Clean SMs do fetch a premium, but their cost of entry isn’t exceedingly expensive, especially given the rarity, beauty, and unique driving experience. Perfect condition #1 (Concours) values crested $100K during the pandemic boom, but they have since softened a bit and solid, drivable examples sell in the mid-five-figure territory.
Where the car can get expensive is in the cost of ownership. SMs come with all the complications of a DS and layer on an Italian thoroughbred engine that can be needy. European market cars tend to command a premium because they got the trick turning headlights (the ones over here were conventional fixed units) and five-speeds are naturally more sought after, but the most important things are condition and regular service.
Coming full circle to Alpine, the original A110 is the car for which the brand is most famous. Market interest points to the little rally champ as one of the most sought-after French classics here. Though it never sold here in large numbers, its pedigree has cultivated a strong (if small) following.

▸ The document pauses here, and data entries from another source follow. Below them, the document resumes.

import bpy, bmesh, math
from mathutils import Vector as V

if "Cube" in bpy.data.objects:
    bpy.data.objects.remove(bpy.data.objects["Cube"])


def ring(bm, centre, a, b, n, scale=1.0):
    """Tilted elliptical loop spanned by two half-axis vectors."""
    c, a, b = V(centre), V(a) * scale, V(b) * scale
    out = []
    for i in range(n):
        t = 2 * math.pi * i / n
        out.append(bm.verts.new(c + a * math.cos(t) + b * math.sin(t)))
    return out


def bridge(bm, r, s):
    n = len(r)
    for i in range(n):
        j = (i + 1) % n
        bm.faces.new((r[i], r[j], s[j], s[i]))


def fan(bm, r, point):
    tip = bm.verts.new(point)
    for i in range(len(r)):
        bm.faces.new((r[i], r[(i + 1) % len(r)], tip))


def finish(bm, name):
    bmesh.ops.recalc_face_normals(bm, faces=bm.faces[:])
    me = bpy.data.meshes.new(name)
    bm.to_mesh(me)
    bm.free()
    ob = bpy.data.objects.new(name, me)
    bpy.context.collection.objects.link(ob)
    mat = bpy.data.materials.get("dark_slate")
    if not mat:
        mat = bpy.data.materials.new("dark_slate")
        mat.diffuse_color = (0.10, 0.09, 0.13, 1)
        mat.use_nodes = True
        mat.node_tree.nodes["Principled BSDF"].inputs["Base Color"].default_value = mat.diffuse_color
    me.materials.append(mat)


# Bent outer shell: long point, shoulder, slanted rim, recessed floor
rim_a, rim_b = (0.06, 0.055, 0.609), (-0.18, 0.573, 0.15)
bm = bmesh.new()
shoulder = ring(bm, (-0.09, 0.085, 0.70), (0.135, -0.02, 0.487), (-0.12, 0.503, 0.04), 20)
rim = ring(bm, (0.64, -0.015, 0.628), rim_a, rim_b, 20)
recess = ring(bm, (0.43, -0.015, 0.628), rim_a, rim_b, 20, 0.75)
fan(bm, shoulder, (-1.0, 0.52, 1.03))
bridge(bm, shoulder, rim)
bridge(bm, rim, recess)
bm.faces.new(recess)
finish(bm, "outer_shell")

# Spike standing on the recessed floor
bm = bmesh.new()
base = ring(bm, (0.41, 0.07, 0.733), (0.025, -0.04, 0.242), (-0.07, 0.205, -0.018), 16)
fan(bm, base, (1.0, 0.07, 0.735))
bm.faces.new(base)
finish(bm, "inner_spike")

America wasn’t on Jean Rédélé’s radar when he started Société Anonyme des Automobiles Alpine in the 1950s. The small Normandy-based outfit was primarily interested in racing, and after raiding the Renault parts bin to build a few sports cars, Alpine struck a breakout hit in the 1963 A110. With a fiberglass body on top of a backbone chassis (not unlike a Lotus Elan) and a rear-engine, rear-biased layout with snappy handling (not unlike a Porsche 911), it quickly became a rally favorite. Its short wheelbase, low height (44 inches), light curb weight (about as much as a Mini), and ability to sail around tight corners in a controlled slide brought quick success. The A110’s Renault-based, Gordini-tuned engines got larger and more powerful over the years, and enabled the car to win half of the top-level international rallies on the 1971 schedule, embarrassing the new Porsche 914/6 GT with a victory at the Monte Carlo Rally on the way. In 1973, the A110’s basic design was a decade old, but that didn’t stop it from winning the first World Rally Championship (WRC) title and six of the season’s 13 rounds.

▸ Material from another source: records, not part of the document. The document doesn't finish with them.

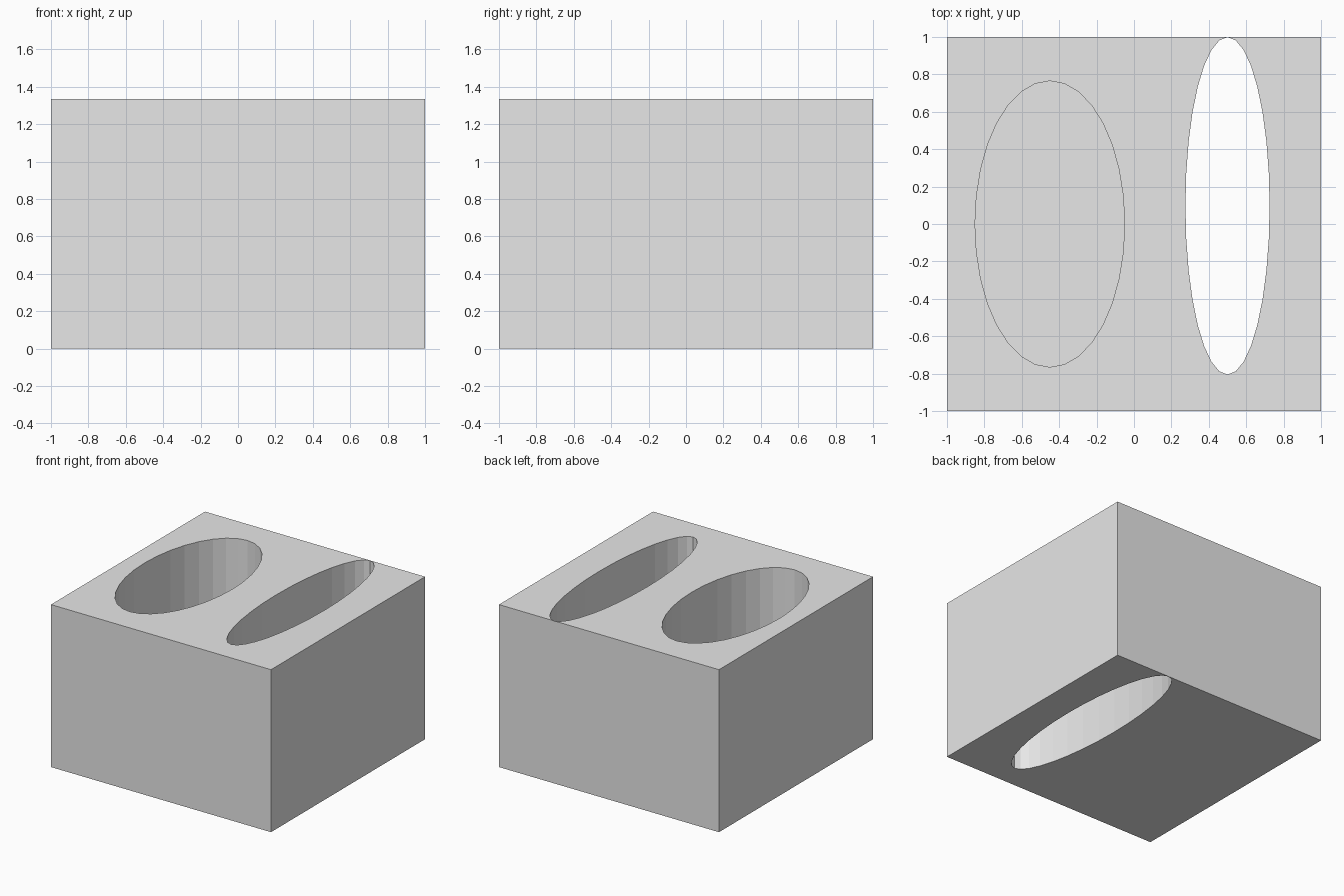
import bpy

cube = bpy.data.objects.get("Cube")
if cube:
    bpy.data.objects.remove(cube, do_unlink=True)

HEIGHT = 1.335

# Single grey material
grey = bpy.data.materials.new("light grey")
grey.use_nodes = True
color = (0.8, 0.8, 0.8, 1)
grey.diffuse_color = color
grey.node_tree.nodes["Principled BSDF"].inputs["Base Color"].default_value = color

# Solid block
bpy.ops.mesh.primitive_cube_add(size=1, location=(0, 0, HEIGHT / 2))
block = bpy.context.object
block.name = "block"
block.scale = (2, 2, HEIGHT)
bpy.ops.object.transform_apply(location=True, rotation=False, scale=True)
block.data.materials.append(grey)


def cut_oval(name, center, radii, bottom):
    """Cut an upright elliptical hole from above the block down to bottom."""
    top = HEIGHT + 0.2
    bpy.ops.mesh.primitive_cylinder_add(
        vertices=32, radius=1, depth=1,
        location=(*center, (top + bottom) / 2))
    cutter = bpy.context.object
    cutter.name = name
    cutter.scale = (*radii, top - bottom)
    bpy.ops.object.transform_apply(location=False, rotation=False, scale=True)
    cutter.data.materials.append(grey)
    cutter.hide_render = True
    cutter.display_type = 'WIRE'
    mod = block.modifiers.new(name, 'BOOLEAN')
    mod.operation = 'DIFFERENCE'
    mod.solver = 'EXACT'
    mod.object = cutter
    bpy.context.view_layer.objects.active = block
    bpy.ops.object.modifier_apply(modifier=name)
    bpy.data.objects.remove(cutter, do_unlink=True)


# Blind oval pocket and narrow oval slot right through
cut_oval("pocket_cutter", (-0.45, 0), (0.4, 0.765), 0.4)
cut_oval("slot_cutter", (0.5, 0.097), (0.225, 0.902), -0.2)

The A110 was very much a car for European roads and drivers, but racing success spreads reputations worldwide, and Alpines are among the most desirable French cars in America. They’re expensive for a tiny four-cylinder car, but compared to a certain other classic rear-engined, lightweight coupe with lively handling and racing pedigree (ahem, 911), it’s not so bad.

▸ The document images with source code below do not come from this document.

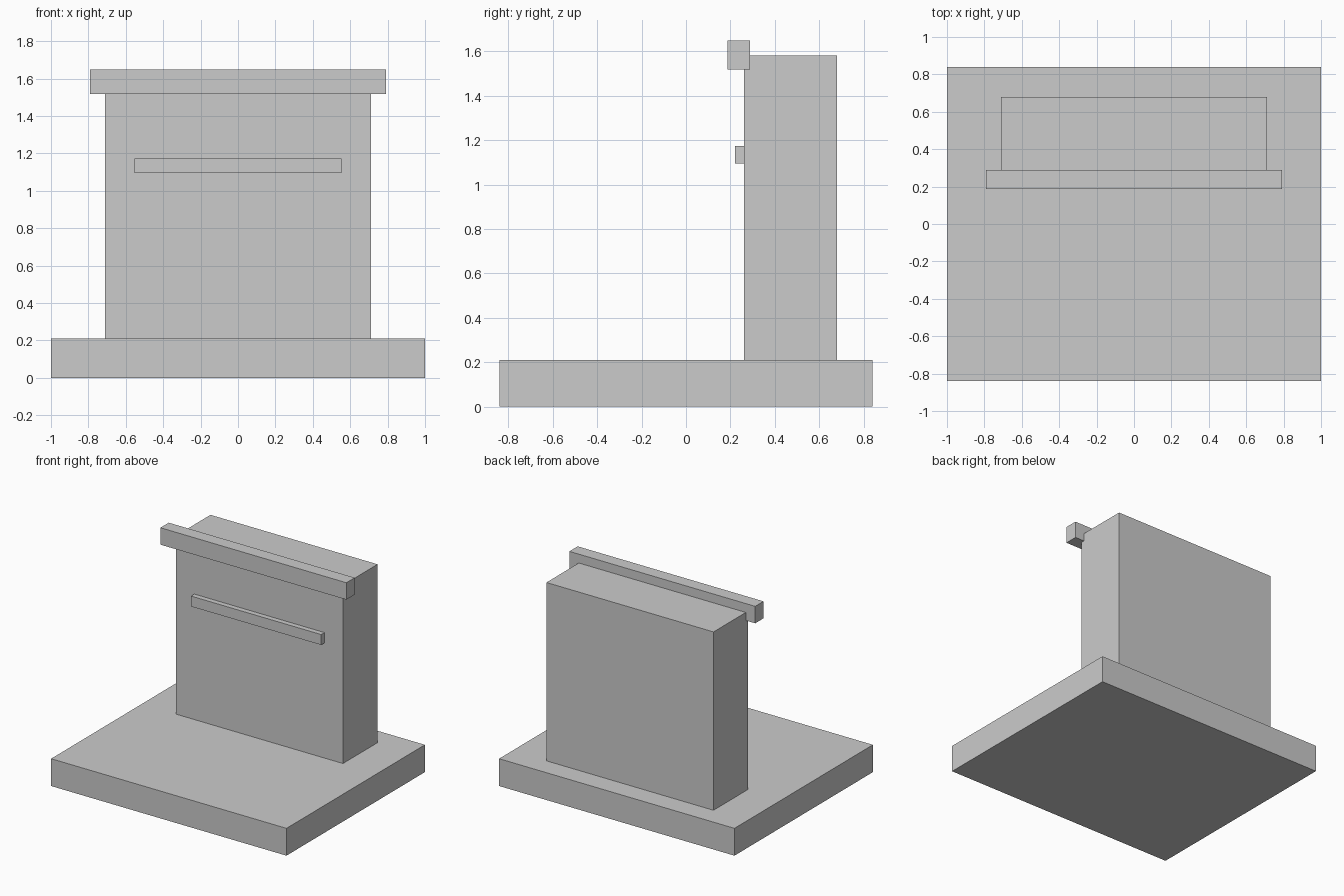
import bpy

if "Cube" in bpy.data.objects:
    bpy.data.objects.remove(bpy.data.objects["Cube"])


def box(name, x, y, z):
    """Box from (min, max) ranges on each axis."""
    ranges = (x, y, z)
    centre = [(a + b) / 2 for a, b in ranges]
    bpy.ops.mesh.primitive_cube_add(size=1, location=centre)
    ob = bpy.context.object
    ob.name = name
    ob.scale = [b - a for a, b in ranges]
    bpy.ops.object.transform_apply(location=False, rotation=False, scale=True)
    return ob


# Square-cornered floor slab
box("base_slab", (-1, 1), (-0.84, 0.84), (0, 0.21))
# Upright block near the back of the slab
box("upright_block", (-0.71, 0.71), (0.26, 0.68), (0.21, 1.58))
# Overhanging bar on the top front edge
box("top_bar", (-0.79, 0.79), (0.187, 0.288), (1.518, 1.648))
# Thin strip on the front face
box("front_strip", (-0.553, 0.553), (0.22, 0.262), (1.094, 1.174))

Pricing A110s can be tricky. Condition #2 values range from $129K to $200K, but that doesn’t tell the whole story. Generally, later cars with larger engines are more desirable. Displacement included 956, 1100, 1300, and 1500cc versions. Later, faster ones used an aluminum 1600-cc engine, which is sometimes transplanted into earlier cars. Competition history, meanwhile, can make a bigger difference than anything. An ex-Works rally winner is going to sell for far more than even the world’s cleanest road car.
Then there’s another wrinkle: contract-built cars. Since demand for its rally-winning A110 outstripped Alpine’s capacity, it contracted out construction to firms in Spain, Brazil, Mexico, and even Bulgaria. Diesel Nacional (DINA) in Mexico built a few hundred and badged them “Dinalpins,” while Bulgarian company ETO built a handful of “Bulgaralpines.”
Most of the foreign-built A110s (about 1500) came from Fabricación de Automóviles Sociedad Anónima de Valladolid (FASA) in Spain. These foreign-built Alpines are rarer and mechanically identical, but typically sell at a significant discount compared to their home-grown siblings. If you don’t mind an “hecho en México” sticker, it’s the frugal way to get into one of the most popular French designs out there.